Stroke Rates Are Declining
By Nicholas Bakalar
The incidence of stroke in the United States has declined significantly over the past two decades, a new analysis has found.
The decreases were apparent in people older than 65, the most common age group for stroke, and were similar in men and women and in blacks and whites. There were decreases in stroke deaths as well, but they were concentrated in younger research participants. The report appeared in JAMA.
Researchers followed 14,357 people, ages 45 to 64 at the start of the study, from 1987 to 2011. After accounting for coronary heart disease, hypertension, diabetes, smoking, statin use and other factors, they found that the incidence of stroke decreased by about 50 percent over the period of the study, and stroke deaths by about 40 percent.
Smoking cessation and better treatment of hypertension and high cholesterol accounted for part of the decrease, according to the senior author, Dr. Josef Coresh, a professor of epidemiology at the Johns Hopkins Bloomberg School of Public Health, and improved medical care and more rigorous control of risk factors probably helped as well. Increased diabetes prevalence, on the other hand, contributed to higher risk.
“The decrease in stroke also suggests that there’s a decrease in smaller strokes that we may not detect,” he said, “and that would bode well for overall brain health and the potential for decreasing the risk of dementia with aging.”
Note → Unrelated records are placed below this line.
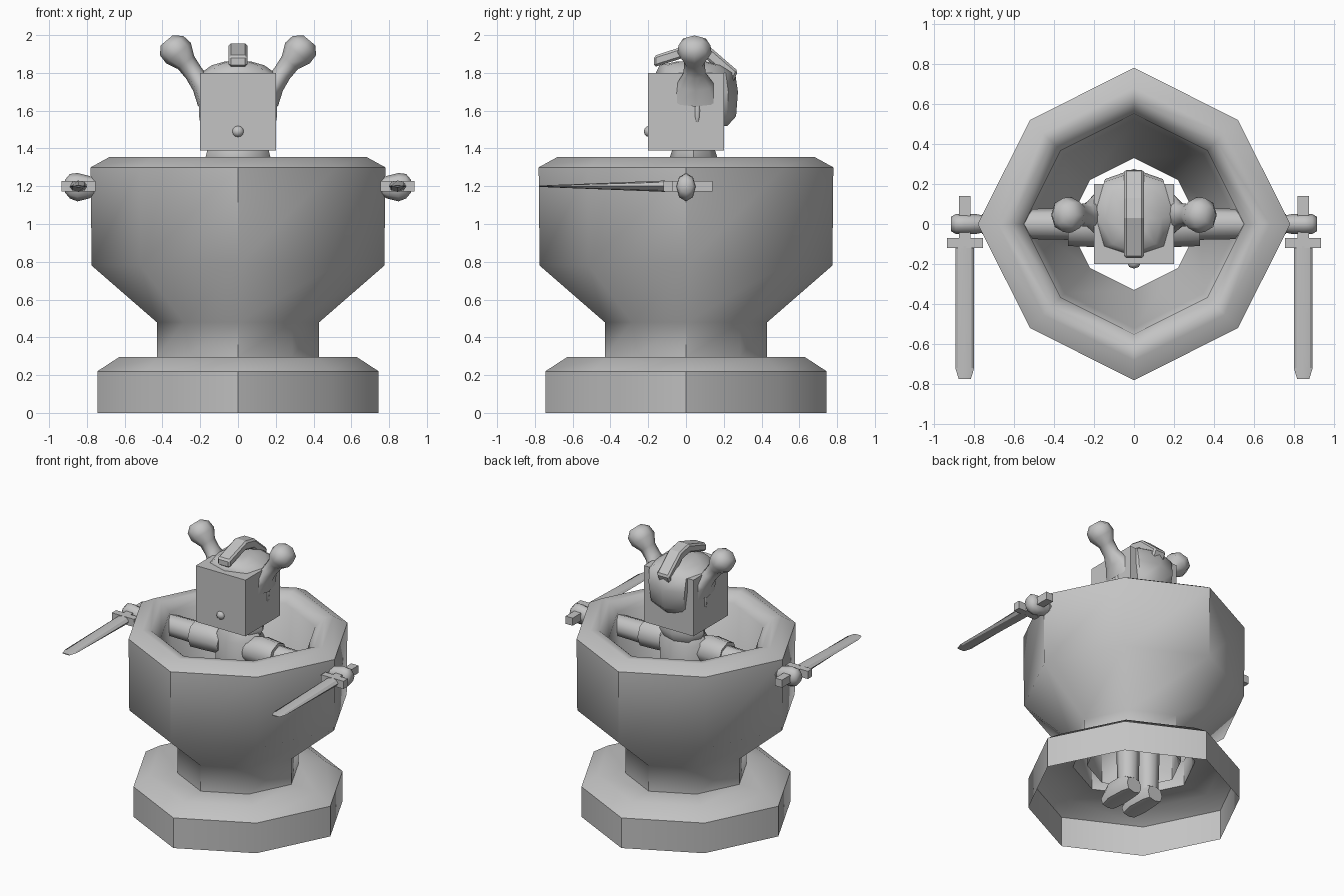
import bpy, bmesh, math
from mathutils import Vector

if "Cube" in bpy.data.objects:
    bpy.data.objects.remove(bpy.data.objects["Cube"])

grey = bpy.data.materials.new("plain grey")
grey.diffuse_color = (0.55, 0.55, 0.55, 1)
grey.use_nodes = True
grey.node_tree.nodes["Principled BSDF"].inputs["Base Color"].default_value = grey.diffuse_color


def finish(name, bm, angle=None):
    bmesh.ops.recalc_face_normals(bm, faces=bm.faces)
    me = bpy.data.meshes.new(name)
    bm.to_mesh(me)
    bm.free()
    me.materials.append(grey)
    ob = bpy.data.objects.new(name, me)
    bpy.context.collection.objects.link(ob)
    if angle:
        bpy.ops.object.select_all(action='DESELECT')
        ob.select_set(True)
        bpy.context.view_layer.objects.active = ob
        bpy.ops.object.shade_smooth_by_angle(angle=math.radians(angle))
    return ob


def loft(name, axis, rings, sides=8, caps=True, diagonal=1.0, angle=50):
    """Rings of (centre, radius u, radius v) set square to one axis."""
    bm = bmesh.new()
    a = Vector(axis).normalized()
    u = Vector((0, 1, 0)) if abs(a.y) < 0.9 else Vector((1, 0, 0))
    v = a.cross(u).normalized()
    loops = []
    for c, ru, rv in rings:
        loop = []
        for i in range(sides):
            t = 2 * math.pi * i / sides
            k = diagonal if i % 2 else 1
            loop.append(bm.verts.new(Vector(c) + u * ru * k * math.cos(t) + v * rv * k * math.sin(t)))
        loops.append(loop)
    for p, q in zip(loops, loops[1:]):
        for i in range(sides):
            j = (i + 1) % sides
            bm.faces.new((p[i], p[j], q[j], q[i]))
    if caps:
        bm.faces.new(loops[0])
        bm.faces.new(loops[-1])
    return finish(name, bm, angle)


def prism(name, outline, thick, to3d):
    """Extrude a flat outline from -thick to +thick."""
    bm = bmesh.new()
    lo = [bm.verts.new(to3d(p, q, -thick)) for p, q in outline]
    hi = [bm.verts.new(to3d(p, q, thick)) for p, q in outline]
    bm.faces.new(lo)
    bm.faces.new(hi)
    n = len(lo)
    for i in range(n):
        bm.faces.new((lo[i], lo[(i + 1) % n], hi[(i + 1) % n], hi[i]))
    return finish(name, bm)


def box(name, lo, hi):
    return prism(name, [(lo[0], lo[1]), (hi[0], lo[1]), (hi[0], hi[1]), (lo[0], hi[1])],
                 (hi[2] - lo[2]) / 2, lambda x, y, t: (x, y, (lo[2] + hi[2]) / 2 + t))


def ball(name, c, r, seg=8, rings=6):
    bm = bmesh.new()
    bmesh.ops.create_uvsphere(bm, u_segments=seg, v_segments=rings, radius=1)
    for vert in bm.verts:
        vert.co = Vector(c) + Vector((vert.co.x * r[0], vert.co.y * r[1], vert.co.z * r[2]))
    return finish(name, bm, 60)


# Octagonal pot: open foot, stem, flared bowl, rounded rim, inner wall
pot = [(0.745, 0), (0.745, 0.22), (0.63, 0.295), (0.43, 0.295), (0.43, 0.48), (0.775, 0.78),
       (0.78, 1.30), (0.68, 1.355), (0.62, 1.35), (0.55, 1.29), (0.52, 0.85), (0.33, 0.55), (0.33, 0.3)]
loft("pot", (0, 0, 1), [((0, 0, z), r, r) for r, z in pot], caps=False, diagonal=0.942, angle=52)

# Torso and collar
loft("torso", (0, 0, 1), [((0, 0.02, z), ry, rx) for z, ry, rx in
     [(0.48, 0.18, 0.22), (0.75, 0.14, 0.17), (1.08, 0.14, 0.18), (1.26, 0.13, 0.19), (1.33, 0.10, 0.14)]])
loft("collar", (0, 0, 1), [((0, 0.04, z), ry, rx) for z, ry, rx in
     [(1.28, 0.10, 0.14), (1.34, 0.13, 0.175), (1.40, 0.11, 0.16)]])

# Box helmet with a round nose
box("box_head", (-0.2, -0.2, 1.39), (0.2, 0.2, 1.80))
ball("nose", (0, -0.195, 1.49), (0.033, 0.028, 0.03))

# Hair dome showing through the top and back
loft("hair_dome", (0, 0, 1), [((0, y, z), ry, rx) for y, z, ry, rx in
     [(0.06, 1.52, 0.16, 0.12), (0.06, 1.57, 0.205, 0.17), (0.06, 1.70, 0.215, 0.19),
      (0.05, 1.80, 0.21, 0.195), (0.03, 1.84, 0.17, 0.14), (0.03, 1.86, 0.08, 0.07)]], diagonal=1.08)

# Crest running over the head
crest = [(-0.17, 1.89), (0.03, 1.955), (0.13, 1.935), (0.275, 1.81),
         (0.25, 1.75), (0.11, 1.87), (0.02, 1.89), (-0.17, 1.83)]
ob = prism("crest", crest, 0.05, lambda y, z, t: (t, y, z))
bev = ob.modifiers.new("soft edges", 'BEVEL')
bev.width, bev.segments = 0.012, 1

for s, side in ((1, "right"), (-1, "left")):
    # Knobbed horn with a flared root
    horn = [(0.165, 0.05, 1.66, 0.14, 0.06), (0.195, 0.05, 1.74, 0.10, 0.055),
            (0.235, 0.045, 1.80, 0.058, 0.05), (0.275, 0.045, 1.855, 0.055, 0.055),
            (0.315, 0.045, 1.905, 0.09, 0.085), (0.352, 0.045, 1.945, 0.085, 0.08),
            (0.378, 0.045, 1.972, 0.045, 0.04)]
    loft(side + "_horn", (s * 0.64, 0, 0.77),
         [((s * x, y, z), a, b) for x, y, z, a, b in horn], angle=60)
    ball(side + "_ear", (s * 0.195, 0.06, 1.60), (0.012, 0.016, 0.07))

    # Sleeve, forearm through the pot wall, hand
    loft(side + "_sleeve", (s, 0, 0), [((s * x, -0.01, z), r, r) for x, z, r in
         [(0.10, 1.20, 0.09), (0.20, 1.21, 0.105), (0.33, 1.20, 0.10)]])
    loft(side + "_forearm", (s, 0, 0), [((s * x, 0, 1.20), r, r) for x, r in
         [(0.28, 0.08), (0.54, 0.075), (0.76, 0.05)]])
    loft(side + "_hand", (s, 0, 0), [((s * x, 0, z), a, b) for x, z, a, b in
         [(0.74, 1.20, 0.04, 0.04), (0.79, 1.195, 0.05, 0.06), (0.85, 1.195, 0.052, 0.075),
          (0.89, 1.20, 0.05, 0.065), (0.915, 1.20, 0.035, 0.035)]], angle=60)

    # Sword: handle, guard and a ridged blade narrowing to the tip
    box(side + "_handle", (s * 0.845 - 0.028, -0.08, 1.172), (s * 0.845 + 0.028, 0.14, 1.228))
    box(side + "_guard", (s * 0.845 - 0.09, -0.12, 1.172), (s * 0.845 + 0.09, -0.07, 1.228))
    loft(side + "_blade", (0, -1, 0), [((s * 0.845, y, 1.20), a, b) for y, a, b in
         [(-0.11, 0.047, 0.03), (-0.72, 0.047, 0.006), (-0.775, 0.03, 0.003)]], diagonal=1.0, angle=20)

    # Leg and shoe standing on the floor
    loft(side + "_leg", (0, 0, 1), [((s * 0.085, 0.04, z), r, r) for z, r in
         [(0.08, 0.07), (0.35, 0.078), (0.65, 0.085)]])
    loft(side + "_shoe", (0, -1, 0), [((s * 0.09, y, h), 0.075 * w, h) for y, h, w in
         [(0.11, 0.055, 0.8), (0.05, 0.075, 1), (-0.08, 0.07, 1.1), (-0.16, 0.045, 0.8)]], diagonal=1.1)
A version of this article appears in print on 07/22/2014, on page D4 of the NewYork edition with the headline: Patterns: Stroke Rates Are Declining.